BERLIN -- German carmakers found themselves at the receiving end of renewed attacks by President Donald Trump, who reportedly chided them for selling too many vehicles in the U.S., contributing to a lopsided German trade surplus that's hurting the U.S. economy.
"The Germans are bad, very bad," Trump told EU officials in a closed-door meeting, Der Spiegel reported, citing unidentified attendees. "Look at the millions of cars that they sell in the U.S. Terrible. We're going to stop that."
Trump's top economic adviser acknowledged that the president said Germany is "very bad" when it comes to flooding the U.S. with cars, but insisted it wasn't a dig at one of the U.S.'s most-important allies.
"He said, 'They're very bad on trade,' but he doesn't have a problem with Germany," Gary Cohn, director of the National Economic Council, said. "He said his dad is from Germany. He said, 'I don't have a problem with Germany, I have a problem with German trade'."
Trump has repeatedly criticized Germany's high trade surplus with the U.S. In a Bild newspaper interview in January, he threatened BMW with a 35 percent import duty for foreign-built cars sold in the country.
"If you go down Fifth Avenue everyone has a Mercedes-Benz in front of his house," he told Bild, while lamenting the lack of Chevrolets in Germany. General Motors has withdrawn the brand from Europe for some years.

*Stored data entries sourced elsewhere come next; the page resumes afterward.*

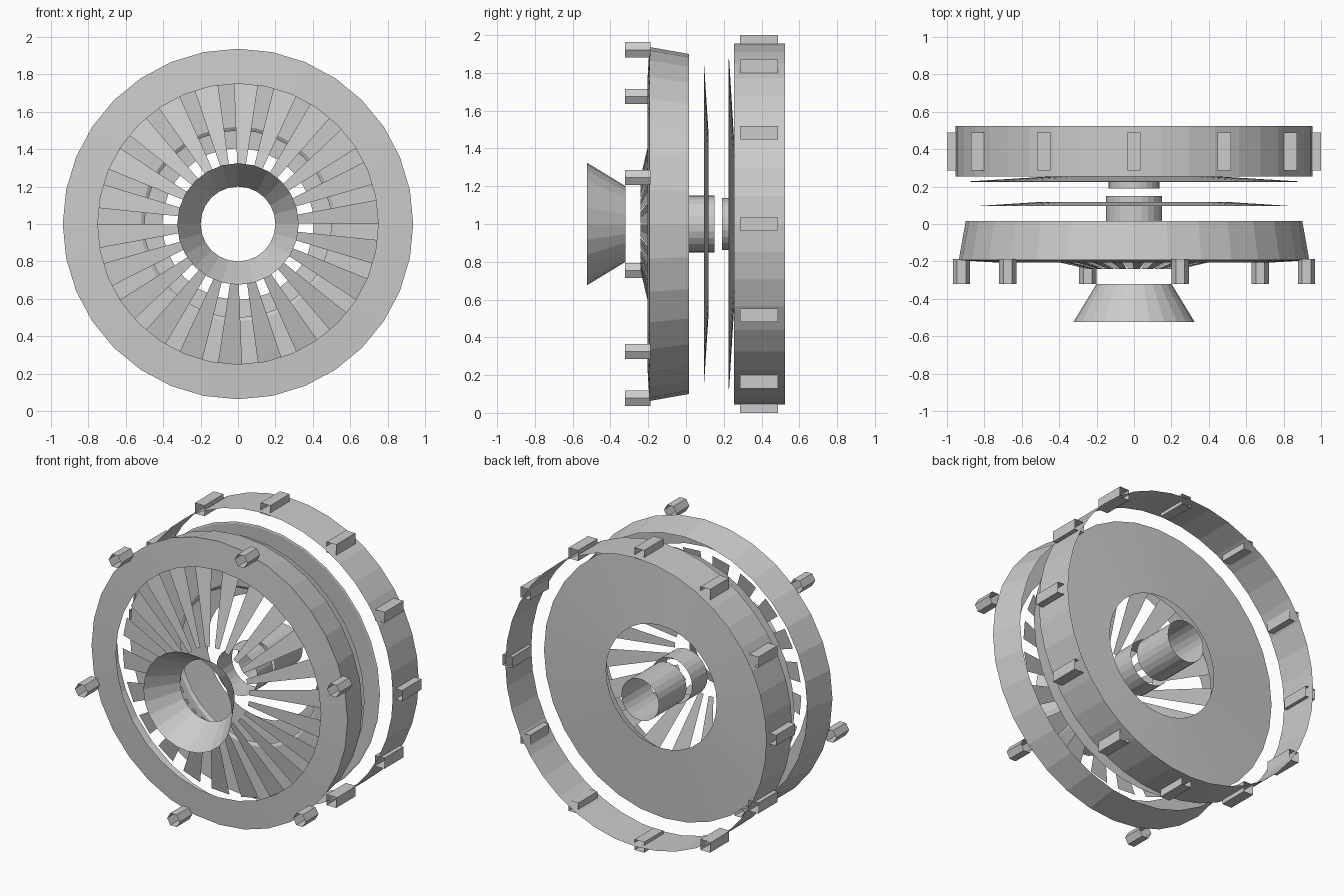
import bpy, bmesh
from math import sin, cos, pi, radians

if "Cube" in bpy.data.objects:
    bpy.data.objects.remove(bpy.data.objects["Cube"])

CZ = 1.0  # height of the common axis, which runs along y


def finish(name, bm):
    mesh = bpy.data.meshes.new(name)
    bm.to_mesh(mesh)
    bm.free()
    ob = bpy.data.objects.new(name, mesh)
    bpy.context.collection.objects.link(ob)
    return ob


def lathe(name, profile, sides, cx=0.0, cz=CZ, phase=0.0):
    """Open thin surface: (radius, y) profile turned about a line along y."""
    bm = bmesh.new()
    rings = []
    for r, y in profile:
        rings.append([bm.verts.new((cx + r * cos(phase + 2 * pi * i / sides), y,
                                    cz + r * sin(phase + 2 * pi * i / sides)))
                      for i in range(sides)])
    for a, b in zip(rings, rings[1:]):
        for i in range(sides):
            j = (i + 1) % sides
            bm.faces.new((a[i], a[j], b[j], b[i]))
    return finish(name, bm)


# release bearing cone
lathe("release_bearing", [(0.325, -0.525), (0.2, -0.32)], 24)

# cover: front rim and tapered wall
lathe("cover", [(0.75, -0.205), (0.937, -0.193), (0.9, 0.015)], 32)

# diaphragm spring fingers
bm = bmesh.new()
count = 22
step = 2 * pi / count
for i in range(count):
    corners = [(0.25, -0.24, 0.05), (0.25, -0.24, 0.52),
               (0.76, -0.12, 0.6), (0.76, -0.12, 0.0)]
    bm.faces.new([bm.verts.new((r * cos((i + f) * step), y,
                                CZ + r * sin((i + f) * step)))
                  for r, y, f in corners])
finish("diaphragm_fingers", bm)

# cover bolts: open hexagonal tubes
for i in range(6):
    a = radians(15 + 60 * i)
    lathe(f"cover_bolt_{i + 1}", [(0.046, -0.322), (0.046, -0.188)], 6,
          0.955 * cos(a), CZ + 0.955 * sin(a))

# friction disc and its hub
lathe("friction_disc", [(0.5, 0.118), (0.52, 0.105), (0.86, 0.095), (0.5, 0.118)], 32)
lathe("disc_hub", [(0.15, -0.01), (0.15, 0.15)], 24)

# flywheel face, rim and shaft
lathe("flywheel_face", [(0.87, 0.225), (0.88, 0.228), (0.405, 0.257)], 32)
lathe("flywheel_rim", [(0.955, 0.255), (0.955, 0.525)], 40)
lathe("flywheel_shaft", [(0.137, 0.19), (0.137, 0.48)], 24)

# gear teeth: upright open square tubes around the rim
for i in range(12):
    a = radians(30 * i)
    lathe(f"ring_tooth_{i + 1}", [(0.035 * 2 ** 0.5, 0.287), (0.035 * 2 ** 0.5, 0.488)], 4,
          0.965 * cos(a), CZ + 0.965 * sin(a), pi / 4)
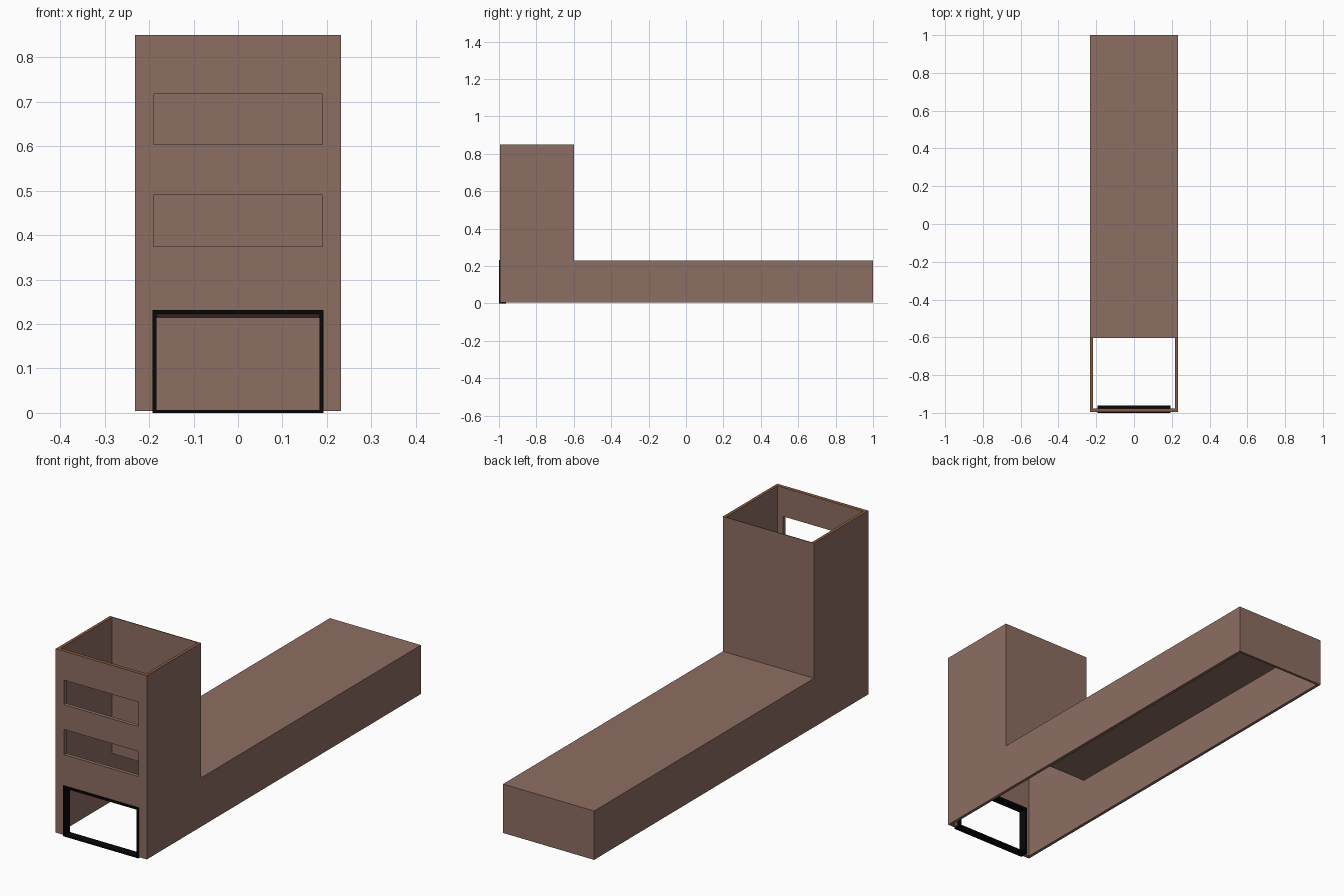
import bpy, bmesh

if "Cube" in bpy.data.objects:
    bpy.data.objects.remove(bpy.data.objects["Cube"])


def material(name, hex_code):
    m = bpy.data.materials.new(name)
    rgb = [int(hex_code[i:i + 2], 16) / 255 for i in (0, 2, 4)]
    lin = [c / 12.92 if c < 0.04045 else ((c + 0.055) / 1.055) ** 2.4 for c in rgb]
    m.diffuse_color = (*lin, 1)
    m.use_nodes = True
    m.node_tree.nodes["Principled BSDF"].inputs["Base Color"].default_value = m.diffuse_color
    return m


BROWN = material("wall brown", "8D6E63")
RIM = material("rim brown", "8B5A3C")
BLACK = material("frame black", "080808")


def extrude_x(name, profile, half_width):
    """Solid made by sweeping a (y, z) outline from -half_width to +half_width."""
    bm = bmesh.new()
    face = bm.faces.new([bm.verts.new((-half_width, y, z)) for y, z in profile])
    out = bmesh.ops.extrude_face_region(bm, geom=[face])
    verts = [v for v in out["geom"] if isinstance(v, bmesh.types.BMVert)]
    bmesh.ops.translate(bm, verts=verts, vec=(2 * half_width, 0, 0))
    bmesh.ops.recalc_face_normals(bm, faces=bm.faces)
    mesh = bpy.data.meshes.new(name)
    bm.to_mesh(mesh)
    bm.free()
    ob = bpy.data.objects.new(name, mesh)
    bpy.context.collection.objects.link(ob)
    return ob


def block(name, half_width, y0, y1, z0, z1):
    return extrude_x(name, [(y0, z0), (y1, z0), (y1, z1), (y0, z1)], half_width)


def cut(ob, cutter):
    """Subtract the cutter, then remove it."""
    cutter.hide_render = True
    mod = ob.modifiers.new("cut", "BOOLEAN")
    mod.operation = "DIFFERENCE"
    mod.solver = "EXACT"
    mod.object = cutter
    bpy.context.view_layer.objects.active = ob
    bpy.ops.object.modifier_apply(modifier=mod.name)
    bpy.data.objects.remove(cutter)


# L-shaped building: front tower and long low hall, hollow, open top and bottom
building = extrude_x("building_shell", [
    (-0.995, 0.004), (1, 0.004), (1, 0.229), (-0.6, 0.229), (-0.6, 0.85), (-0.995, 0.85)], 0.232)
building.data.materials.append(BROWN)
building.data.materials.append(RIM)
cut(building, extrude_x("inside_cutter", [
    (-0.978, -0.1), (0.988, -0.1), (0.988, 0.213), (-0.604, 0.222), (-0.604, 0.95), (-0.978, 0.95)], 0.218))

# doorway and two windows in the tower front
for z0, z1 in ((-0.1, 0.23), (0.374, 0.49), (0.604, 0.717)):
    cut(building, block("opening_cutter", 0.19, -1.1, -0.9, z0, z1))

# coloured rim on top of the tower walls
for p in building.data.polygons:
    p.material_index = int(p.normal.z > 0.9 and p.center.z > 0.84)

# black door frame
frame = block("door_frame", 0.192, -1, -0.962, 0, 0.232)
frame.data.materials.append(BLACK)
cut(frame, block("frame_cutter", 0.183, -1.1, -0.9, 0.007, 0.222))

German carmakers such as Daimler, Volkswagen Group and BMW have responded to the attacks with a mix of defiance and mollification. BMW CEO Harald Krueger, one of a small group of business leaders to accompany German Chancellor Angela Merkel on her first trip to visit Trump at the White House, has defended the importance of free trade and noted that BMW's biggest plant worldwide is in Spartanburg, South Carolina -- making the manufacturer the biggest exporter on a net basis from the U.S.
Representatives at Volkswagen and Daimler declined to comment on the remarks reported by Der Spiegel. A BMW spokesman wasn't immediately available.
The German trade surplus rose to a record 253 billion euros ($284 billion) last year, and the U.S. trade deficit widened in January to the most since March 2012.
In addition to drawing Trump's ire, the German imbalance has sparked criticism by European Union leaders including French President Emmanuel Macron.
Merkel hit back later on Friday, saying that she had made clear to Trump that the German trade surplus with the U.S. "is a result of the good quality of our products."
"To single out one country for attack is, I think, not so appropriate," she told reporters. "We agreed with the U.S. that we'll go over the details of the trade question intensively once more."
"Germany's position on the issue of trade balances and surpluses is well known," German government spokesman Georg Streiter told reporters in Berlin. "A surplus is neither good nor evil. It's the result of supply and demand."